President Obama makes false claims regarding his power to pardon Edward Snowden, and the likely future director of the CIA is a danger to civil liberties that wants to execute Snowden. Obama is an expert in constitutional law, so he knows that he’s lying in the interview with Der Spiegel, and Snowden would return to the U.S. to face trial, but the unconstitutional Espionage Act he’s charged under permits him from making a public interest defense.
President Obama indicated on Friday that he won’t pardon NSA whistleblower Edward Snowden, even as President-elect Donald Trump announced his pick to run the CIA: Kansas congressman Mike Pompeo, who has called for “the traitor Edward Snowden” to be executed.
Pompeo has supported nearly unfettered NSA surveillance, has blamed Muslim leaders for condoning terror, and is one of the most hyperbolic members of Congress when it comes to describing the Islamic State, which he has called “an existential threat to America” and “the most lethal and powerful terrorist group ever to have existed.”
In an interview with Obama published on Friday, German newspaper Der Spiegel asked: “Are you going to pardon Edward Snowden?” Obama replied: “I can’t pardon somebody who hasn’t gone before a court and presented themselves, so that’s not something that I would comment on at this point.”
But P.S. Ruckman, editor of the Pardon Power blog said Obama is wrong to suggest he couldn’t pardon Snowden if he wanted to. Ruckman noted that Obama has previously only granted pardons and commutations to people who have already been convicted. “I just think what he may have better said is: ‘I prefer that he present himself to a court and then we’ll talk turkey.’ But technically in terms of the Constitution, there are no restrictions at all.”
The operative Supreme Court ruling, from 1886, states that “The power of pardon conferred by the Constitution upon the President is unlimited except in cases of impeachment. It extends to every offence known to the law, and may be exercised at any time after its commission, either before legal proceedings are taken or during their pendency, or after conviction and judgment. The power is not subject to legislative control.”
Civil liberties groups immediately expressed concern about Pompeo as CIA director. The position requires Senate confirmation.
“Congressman Pompeo’s positions on bulk surveillance and Guantanamo Bay also raise serious civil liberties concerns about privacy and due process,” the ACLU said in a statement. “These positions and others merit serious public scrutiny through a confirmation process.

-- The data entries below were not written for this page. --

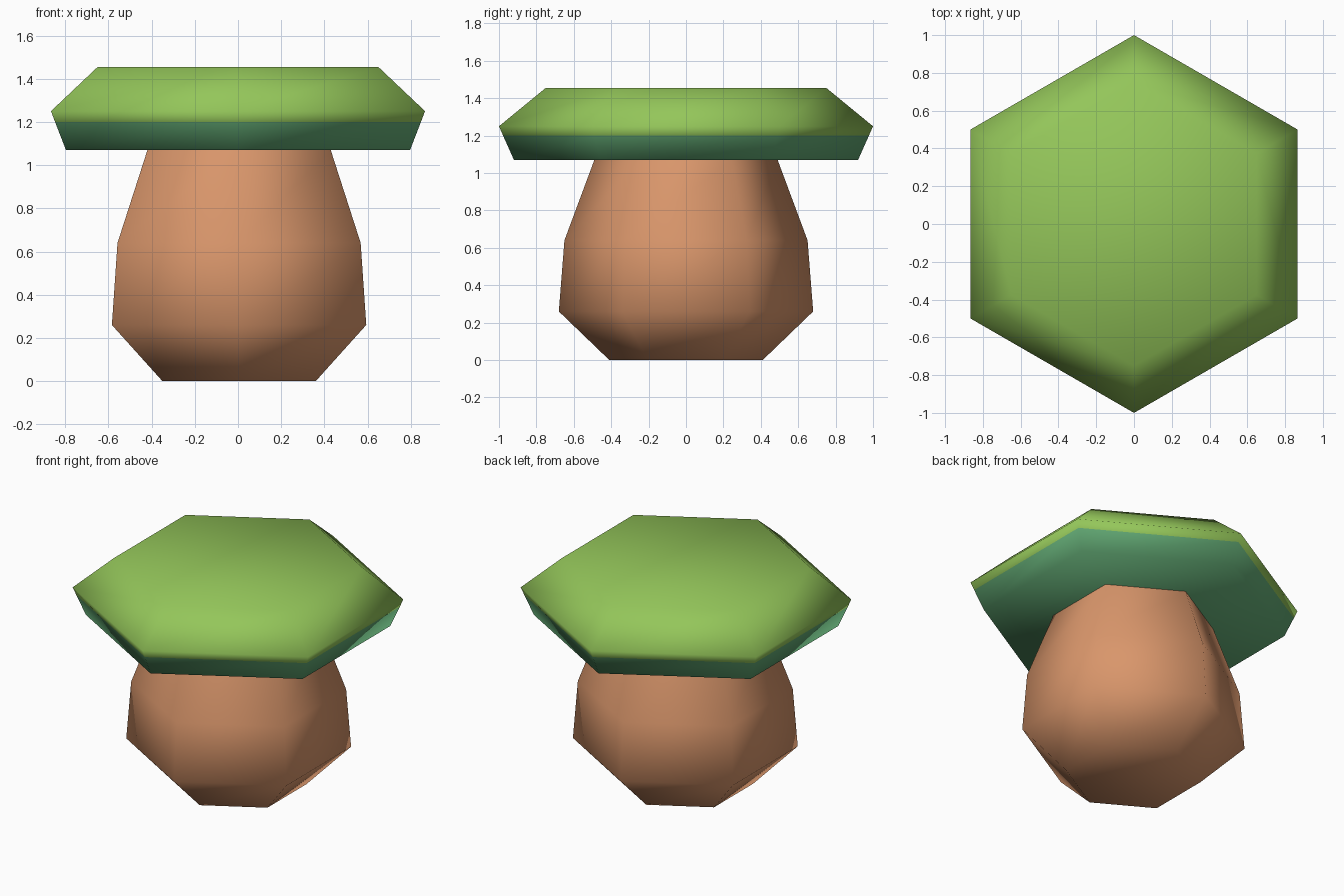
import bpy, bmesh, math

if "Cube" in bpy.data.objects:
    bpy.data.objects.remove(bpy.data.objects["Cube"])


def material(name, rgb):
    m = bpy.data.materials.new(name)
    m.diffuse_color = (*rgb, 1)
    m.use_nodes = True
    m.node_tree.nodes["Principled BSDF"].inputs["Base Color"].default_value = m.diffuse_color
    return m


def hex_loft(name, profile, mats, split_z=None, x=0.0):
    """Six-sided lathe of (radius, z) rings with closed ends; corners point along y."""
    bm = bmesh.new()
    rings = []
    for r, z in profile:
        angles = [math.radians(30 + 60 * i) for i in range(6)]
        rings.append([bm.verts.new((x + r * math.cos(a), r * math.sin(a), z)) for a in angles])
    for low, high in zip(rings, rings[1:]):
        for i in range(6):
            j = (i + 1) % 6
            bm.faces.new((low[i], low[j], high[j], high[i]))
    bm.faces.new(rings[0][::-1])
    bm.faces.new(rings[-1])
    for f in bm.faces:
        f.smooth = True
        # second colour below the split height
        if split_z and f.calc_center_median().z < split_z:
            f.material_index = 1
    mesh = bpy.data.meshes.new(name)
    bm.to_mesh(mesh)
    bm.free()
    for m in mats:
        mesh.materials.append(m)
    obj = bpy.data.objects.new(name, mesh)
    bpy.context.collection.objects.link(obj)
    return obj


light_green = material("light_green", (0.296, 0.565, 0.102))
dark_green = material("dark_green", (0.127, 0.413, 0.181))
clay = material("clay_brown", (0.694, 0.305, 0.147))

# Bulging stem, its top tucked into the cap
hex_loft("stem", [(0.41, 0), (0.68, 0.26), (0.65, 0.64), (0.49, 1.07), (0.475, 1.11)],
         [clay], x=0.005)

# Wide cap, dark green on the underside and lower rim
hex_loft("cap", [(0.92, 1.07), (0.978, 1.2), (1.0, 1.25), (0.75, 1.455)],
         [light_green, dark_green], split_z=1.2)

His positions on mass surveillance have been rejected by federal courts and have been the subject of several lawsuits filed by the ACLU.”